Yet with that, just about everyone is approaching me in terms of my role, and the task of writing that goes along with it. This evening I went to the dance. Everyone asked why I wasn't writing, why I wasn't taking notes, was I going to write about the dance, what was I going to say. You will have to wait for that. I do hope I can take my experiences from the evening and write a good entry about it.
This is where the thought really came home. I am an object. I am a role. The Press. I seem to have lost my humanity. In the large group there was a recognition that in that role, I am a container for anxieties about boundaries and confidentiality. It was noted that anyone can break a boundary. Anyone can write a blog post, some people might even be able to write scholarly articles for peer reviewed journals. Yet I am the one that is expected to write about it. I am the container to hold those anxieties. I was glad that this was recognized.
Some people have fantasies. Will this experience awaken some deep longing or need that I might have to become a therapist? Whose fantasy is that? Is it mine? Is it people from various groups I've been part of? Is it a fantasy that should be acted upon? Another topic for exploration.
Back at the large group, I am not the only one who has been stripped of my humanity. Others have lost their humanity to the large group as well. The leader? The ex-leaders? Large groups are great at killing off their leaders, but these leaders, like the press aren't humans. They are objects, roles, containers for all kinds of complicated feelings. Perhaps this ties back to the great session on how we deal with political persecution that I still need to write my blog post about. And with that, what are our fantasies about our leaders? The leaders, past, present and future of the large group at the AGPA conference? The leaders, past, present and future of the United States, and other leaders we run into in our daily lives.
Saturday will end with a three hour large group. It will be interesting to see what unfolds.

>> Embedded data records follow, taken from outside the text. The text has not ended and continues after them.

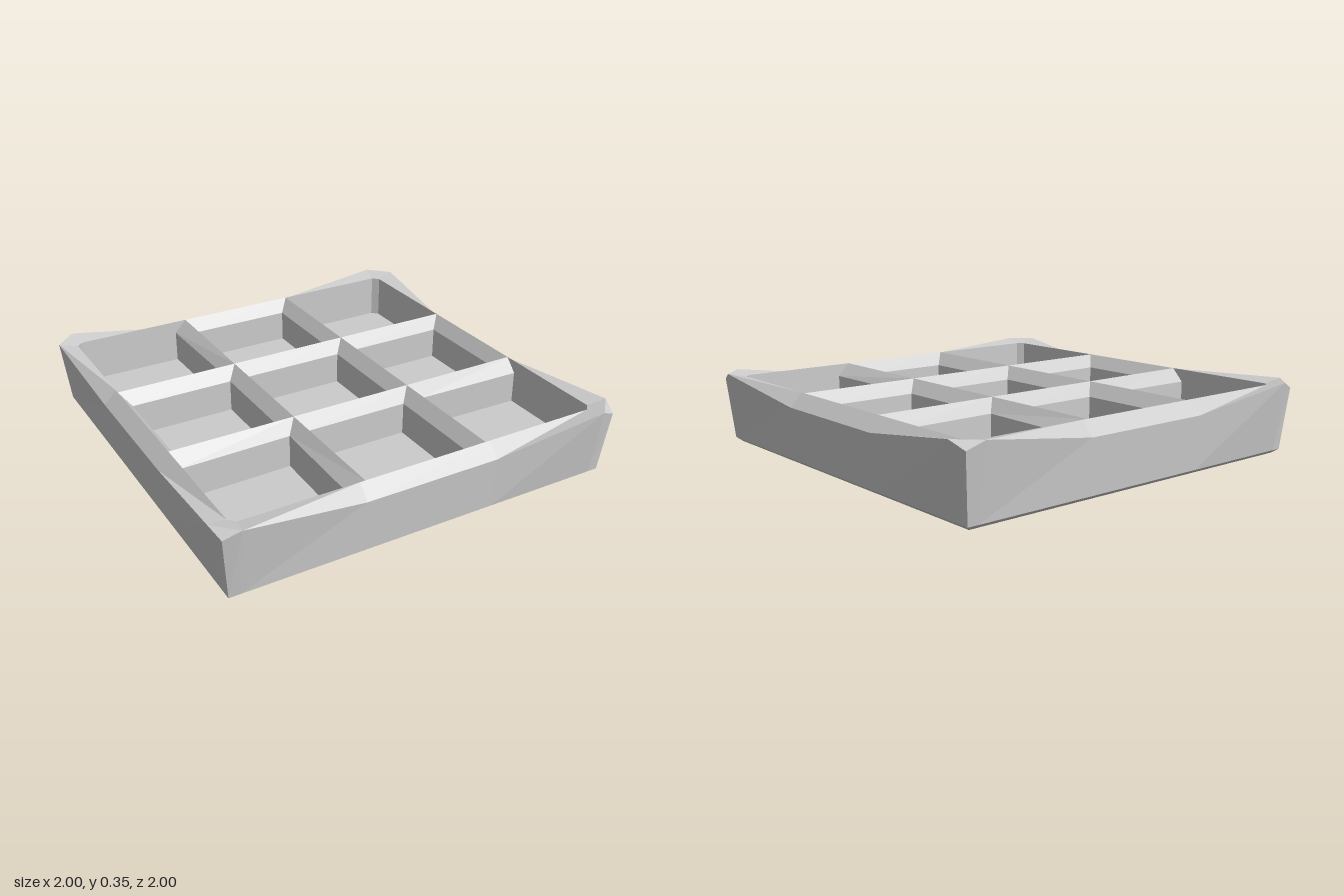
import * as THREE from 'three';

const RIDGE = 0.335, SHOULDER = 0.272, FLOOR = 0.115;
const material = new THREE.MeshStandardMaterial({ color: 0xcccccc, flatShading: true });

// Joins successive loops of [x, y, z] points with quads, skipping collapsed triangles.
// Loops run anticlockwise seen from above; capFirst faces down, capLast faces up.
function loft(name, loops, { capFirst = false, capLast = false } = {}) {
  const positions = [];
  const tri = (...corners) => {
    const [a, b, c] = corners.map((p) => new THREE.Vector3(...p));
    if (b.sub(a).cross(c.sub(a)).length() > 1e-7) positions.push(...corners.flat());
  };
  for (let k = 0; k + 1 < loops.length; k++) {
    const lower = loops[k], upper = loops[k + 1], n = lower.length;
    for (let i = 0; i < n; i++) {
      const j = (i + 1) % n;
      tri(lower[i], lower[j], upper[j]);
      tri(lower[i], upper[j], upper[i]);
    }
  }
  const first = loops[0], last = loops[loops.length - 1];
  for (let i = 1; i + 1 < first.length; i++) {
    if (capFirst) tri(first[0], first[i + 1], first[i]);
    if (capLast) tri(last[0], last[i], last[i + 1]);
  }
  const geometry = new THREE.BufferGeometry();
  geometry.setAttribute('position', new THREE.Float32BufferAttribute(positions, 3));
  geometry.computeVertexNormals();
  const mesh = new THREE.Mesh(geometry, material);
  mesh.name = name;
  return mesh;
}

// Repeats one side's points around all four sides.
function ring(side) {
  const loop = [];
  let points = side;
  for (let k = 0; k < 4; k++) {
    loop.push(...points);
    points = points.map(([x, y, z]) => [z, y, -x]);
  }
  return loop;
}

const level = (points, y) => points.map(([x, z]) => [x, y, z]);

// Square compartment: bevelled shoulders, then straight walls to the floor.
function squareCell(name, x0, x1, z0, z1) {
  const rect = (d) => [[x0 + d, z1 - d], [x1 - d, z1 - d], [x1 - d, z0 + d], [x0 + d, z0 + d]];
  return loft(name, [level(rect(0), RIDGE), level(rect(0.05), SHOULDER), level(rect(0.05), FLOOR)], { capLast: true });
}

// Corner compartment: bevelled only along the dividers, with a clipped outer corner.
function cornerCell(name) {
  const outline = (a, b) => [[b, 0.91], [0.88, 0.91], [0.91, 0.88], [0.91, b], [a, a]];
  const inner = outline(0.353, 0.365);
  return loft(name, [level(outline(0.305, 0.305), RIDGE), level(inner, SHOULDER), level(inner, FLOOR)], { capLast: true });
}

export function createModel() {
  const tray = new THREE.Group();
  tray.name = 'compartmentTray';

  // Outer shell: bevelled base, flared walls and a rim that dips between raised corners
  const xs = [-0.9, -0.33, 0.33, 0.9];
  const bottom = ring([...xs.map((x) => [x * 0.97, 0, 0.925]), [0.925, 0, 0.925]]);
  const base = ring([...xs.map((x) => [x, 0.02, 0.95]), [0.95, 0.02, 0.95]]);
  const edge = [[-0.9, 0.355, 1], [-0.33, 0.272, 0.97], [0.33, 0.272, 0.97], [0.9, 0.355, 1]];
  const wallTop = ring([...edge, [0.977, 0.32, 0.977]]);
  const rimOuter = ring([...edge, [0.95, 0.355, 0.95]]);
  const rimInner = ring([[-0.88, RIDGE, 0.91], [-0.33, RIDGE, 0.91], [0.33, RIDGE, 0.91],
    [0.88, RIDGE, 0.91], [0.895, RIDGE, 0.895]]);
  tray.add(loft('outerShell', [bottom, base, wallTop, rimOuter, rimInner], { capFirst: true }));

  // Nine compartments whose upper edges meet as the divider ridges
  tray.add(squareCell('centreCompartment', -0.305, 0.305, -0.305, 0.305));
  for (let k = 0; k < 4; k++) {
    const quarter = new THREE.Group();
    quarter.name = 'compartmentPair' + (k + 1);
    quarter.add(squareCell('edgeCompartment', -0.305, 0.305, 0.305, 0.91), cornerCell('cornerCompartment'));
    quarter.rotation.y = (k * Math.PI) / 2;
    tray.add(quarter);
  }
  return tray;
}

I'm too cheap to pay for the WiFi at the AGPA conference, so I wrote my articles yesterday, saved them on the laptop, and only this morning, uploaded them. It will be interesting to see what sort of reaction they generate. Some people seem unsure about how to deal with the press at the conference and I'm trying to walk a fine line between observing and participating and between reporting and respecting confidentiality and privacy.
Last night was the Group Psychotherapy mailing list dinner. There were over fifty people there, many of them were long time friends from the list, that I've never met face to face. People asked how they looked compared to the expectations I had developed from meeting them online. The one general difference is that everyone seemed much younger than I imagined them. I suspect that a lot of this gets to standard expectations, stereotypes and exemplars. From the list, I've developed a great respect for many of the participants. I view them as kind and wise, attributes that I normally associate with older people. One of them has recently had knee surgery, something my mother had last year, and a friends mother had the year before, so I particularly expected her to appear much older than she did.
In order to keep the front page of my blog balanced between many of my interests, I am only leaving this post on the front page right now. My other recent posts about the AGPA conference have been filed in the newly created sections, Conferences and Psychology. I would encourage people interested in the AGPA conference to follow these links to read my other articles about the AGPA conference.